Columbiana begins K-9 campaign
COLUMBIANA — The son of the area’s first K-9 handler is confident he can get a K-9 program started in the city.
Police Chief Tim Gladis told council this past week that officer Bryan Granchie is gathering donation pledges to cover the cost of acquiring a K-9.
Granchie’s father, Thomas Granchie, who spent 30 years with the Struthers Police Department, was one of the first handlers in the area back in 1988, Gladis said.
He added it will cost around $55,000 to get the program started, with the cost of acquiring the K-9 and its necessary training amounting to about $14,000. The remainder of the cost would be for outfitting a police cruiser and veterinary care.
He said the department already has a commitment from the Blackwood Pet Food company to donate food for the K-9 for the next few years.

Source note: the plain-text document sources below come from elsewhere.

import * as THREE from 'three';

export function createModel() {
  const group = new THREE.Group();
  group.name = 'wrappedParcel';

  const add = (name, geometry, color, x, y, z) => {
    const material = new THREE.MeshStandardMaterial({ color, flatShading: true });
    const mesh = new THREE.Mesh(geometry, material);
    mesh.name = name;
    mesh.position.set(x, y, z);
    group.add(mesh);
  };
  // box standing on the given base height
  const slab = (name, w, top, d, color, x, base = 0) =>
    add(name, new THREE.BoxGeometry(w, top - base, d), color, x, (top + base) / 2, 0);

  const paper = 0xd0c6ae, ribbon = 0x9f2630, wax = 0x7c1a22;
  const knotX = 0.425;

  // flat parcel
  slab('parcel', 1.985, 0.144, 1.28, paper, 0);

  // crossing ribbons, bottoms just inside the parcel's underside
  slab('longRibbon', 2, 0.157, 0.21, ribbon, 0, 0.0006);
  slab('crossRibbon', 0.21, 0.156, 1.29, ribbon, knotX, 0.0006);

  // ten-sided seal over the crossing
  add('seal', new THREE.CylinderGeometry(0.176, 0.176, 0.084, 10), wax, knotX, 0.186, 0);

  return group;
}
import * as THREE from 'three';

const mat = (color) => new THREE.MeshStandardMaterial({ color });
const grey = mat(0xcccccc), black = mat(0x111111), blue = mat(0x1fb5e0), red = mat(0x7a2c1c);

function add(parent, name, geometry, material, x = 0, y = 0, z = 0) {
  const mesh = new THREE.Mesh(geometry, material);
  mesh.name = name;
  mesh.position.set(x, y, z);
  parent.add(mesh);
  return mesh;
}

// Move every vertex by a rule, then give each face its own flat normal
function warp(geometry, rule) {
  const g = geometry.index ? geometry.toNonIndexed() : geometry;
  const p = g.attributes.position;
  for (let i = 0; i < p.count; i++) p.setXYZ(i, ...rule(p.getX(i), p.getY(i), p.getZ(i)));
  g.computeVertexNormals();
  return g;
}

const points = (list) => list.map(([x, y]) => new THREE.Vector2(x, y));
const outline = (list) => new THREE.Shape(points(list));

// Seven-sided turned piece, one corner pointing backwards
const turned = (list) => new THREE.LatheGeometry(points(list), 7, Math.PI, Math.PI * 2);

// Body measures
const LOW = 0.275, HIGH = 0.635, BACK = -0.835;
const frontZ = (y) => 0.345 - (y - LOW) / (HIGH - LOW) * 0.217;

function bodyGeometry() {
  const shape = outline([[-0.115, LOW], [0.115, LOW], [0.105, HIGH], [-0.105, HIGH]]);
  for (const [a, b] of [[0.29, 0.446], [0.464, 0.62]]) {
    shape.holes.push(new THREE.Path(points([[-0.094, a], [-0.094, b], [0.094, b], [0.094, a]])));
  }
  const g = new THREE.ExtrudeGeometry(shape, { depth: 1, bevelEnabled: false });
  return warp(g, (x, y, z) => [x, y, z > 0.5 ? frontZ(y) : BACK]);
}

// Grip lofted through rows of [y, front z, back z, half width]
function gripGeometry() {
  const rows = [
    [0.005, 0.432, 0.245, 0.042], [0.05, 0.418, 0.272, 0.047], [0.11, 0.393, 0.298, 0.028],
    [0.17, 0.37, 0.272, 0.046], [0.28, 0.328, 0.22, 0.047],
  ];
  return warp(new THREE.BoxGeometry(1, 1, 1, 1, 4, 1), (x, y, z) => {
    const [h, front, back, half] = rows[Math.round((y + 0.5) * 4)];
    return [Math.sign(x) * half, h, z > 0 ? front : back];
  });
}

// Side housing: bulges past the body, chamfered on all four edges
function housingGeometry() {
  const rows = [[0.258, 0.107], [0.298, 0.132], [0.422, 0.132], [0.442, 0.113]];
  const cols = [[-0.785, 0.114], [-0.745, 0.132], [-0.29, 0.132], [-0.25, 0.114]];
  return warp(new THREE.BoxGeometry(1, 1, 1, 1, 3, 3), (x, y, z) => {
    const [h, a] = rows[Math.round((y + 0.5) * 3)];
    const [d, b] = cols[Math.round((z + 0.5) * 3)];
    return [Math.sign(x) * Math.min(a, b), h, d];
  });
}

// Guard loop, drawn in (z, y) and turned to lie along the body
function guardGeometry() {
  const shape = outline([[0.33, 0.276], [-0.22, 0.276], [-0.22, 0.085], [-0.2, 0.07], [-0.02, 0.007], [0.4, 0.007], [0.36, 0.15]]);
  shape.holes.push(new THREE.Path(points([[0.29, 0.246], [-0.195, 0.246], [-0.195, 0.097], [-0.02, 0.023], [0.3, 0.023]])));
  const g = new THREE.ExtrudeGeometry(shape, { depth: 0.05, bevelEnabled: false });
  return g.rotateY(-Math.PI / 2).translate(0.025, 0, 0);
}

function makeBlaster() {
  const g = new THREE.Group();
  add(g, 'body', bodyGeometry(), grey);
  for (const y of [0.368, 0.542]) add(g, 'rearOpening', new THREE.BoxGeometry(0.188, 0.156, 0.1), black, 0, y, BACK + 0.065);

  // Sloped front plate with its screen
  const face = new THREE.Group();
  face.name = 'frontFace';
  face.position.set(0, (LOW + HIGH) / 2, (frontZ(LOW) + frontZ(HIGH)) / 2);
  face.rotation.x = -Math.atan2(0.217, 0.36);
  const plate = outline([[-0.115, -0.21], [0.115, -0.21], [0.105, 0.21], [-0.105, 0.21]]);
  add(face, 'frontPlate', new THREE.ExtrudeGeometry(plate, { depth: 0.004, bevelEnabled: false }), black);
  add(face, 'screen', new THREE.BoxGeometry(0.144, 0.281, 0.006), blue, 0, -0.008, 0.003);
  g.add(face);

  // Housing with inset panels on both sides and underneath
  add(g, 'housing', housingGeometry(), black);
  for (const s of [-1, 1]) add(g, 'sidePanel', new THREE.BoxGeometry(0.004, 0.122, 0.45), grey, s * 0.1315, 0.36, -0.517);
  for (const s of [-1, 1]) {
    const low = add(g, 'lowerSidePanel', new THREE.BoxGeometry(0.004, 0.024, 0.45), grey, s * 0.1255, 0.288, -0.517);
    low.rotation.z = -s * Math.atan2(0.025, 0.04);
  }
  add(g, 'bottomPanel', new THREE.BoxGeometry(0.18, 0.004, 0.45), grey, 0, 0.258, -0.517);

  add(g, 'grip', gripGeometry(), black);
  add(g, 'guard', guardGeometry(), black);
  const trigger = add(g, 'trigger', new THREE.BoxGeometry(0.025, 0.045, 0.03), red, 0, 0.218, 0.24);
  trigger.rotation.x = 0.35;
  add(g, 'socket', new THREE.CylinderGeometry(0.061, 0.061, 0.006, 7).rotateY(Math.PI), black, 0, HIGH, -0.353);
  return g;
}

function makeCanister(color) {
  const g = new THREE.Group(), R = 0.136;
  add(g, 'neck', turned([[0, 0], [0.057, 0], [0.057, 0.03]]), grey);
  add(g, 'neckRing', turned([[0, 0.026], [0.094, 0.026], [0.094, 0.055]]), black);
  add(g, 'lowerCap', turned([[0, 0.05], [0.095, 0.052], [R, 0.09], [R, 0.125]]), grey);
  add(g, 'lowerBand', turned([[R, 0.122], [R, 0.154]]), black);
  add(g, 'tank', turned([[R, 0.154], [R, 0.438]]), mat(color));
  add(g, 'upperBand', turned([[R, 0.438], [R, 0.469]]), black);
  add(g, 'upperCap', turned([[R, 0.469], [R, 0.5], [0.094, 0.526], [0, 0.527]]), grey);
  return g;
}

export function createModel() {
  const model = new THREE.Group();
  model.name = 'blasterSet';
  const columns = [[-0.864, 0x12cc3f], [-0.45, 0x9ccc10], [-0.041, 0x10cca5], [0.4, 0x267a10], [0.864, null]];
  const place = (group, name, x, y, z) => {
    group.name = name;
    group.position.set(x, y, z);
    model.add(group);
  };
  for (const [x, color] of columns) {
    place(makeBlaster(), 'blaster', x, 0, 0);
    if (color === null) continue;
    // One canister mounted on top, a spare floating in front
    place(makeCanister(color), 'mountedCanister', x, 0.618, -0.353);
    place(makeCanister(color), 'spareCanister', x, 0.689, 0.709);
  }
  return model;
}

The Blackwood company announced in September of 2016 it wanted to help defray the cost of keeping K-9 units for departments nationwide by providing a 30-pound bag of food each month to agencies participating in its K-9 Feeding Program.
The county sheriff’s office was among the first to participate in the program when it was launched that year, according to the company’s website, blackwoodpetfood.com.
The food brand is available in some local businesses.
Gladis said the department is looking into acquiring a German shepherd, Belgian malinois or a Dutch shepherd and is discussing options with a few different kennels.
The K-9 would be used for search and apprehension and drug tracking.
“I really believe he is going to meet the goal of getting this thing funded and get it off the ground,” Gladis said of Granchie’s donation efforts. “This would not come out of taxpayer dollars but would be funded by this community for this community.”
He said the department anticipates having the K-9 in operation by June of this year if the donations come in. It would be handled by Granchie.
The department has already updated its policies to include a K-9, he added.
He went on to say that a K-9 unit will help the department with its new intelligence-led policing program that is focusing on trafficking of all sorts.
The department began its own Hometown Enforcement Against Trafficking (HEAT) program last year.
“We want you to know that if you come here there is a high likelihood that you are going to get caught,” he said.
He added that the program includes looking at treatment and education options for addicts and others committing drug or trafficking crimes since prison time doesn’t always correct the problem.
Anyone wishing to donate to the K-9 program should make checks payable to the Columbiana Police Department, with K-9 program listed on the memo.
Donations can be mailed to 28 S. Vine St., Columbiana, Ohio 44408.
Gladis said all donations will go into a line item account in the city’s coffers that will be earmarked for the K-9 program and used for that purpose only.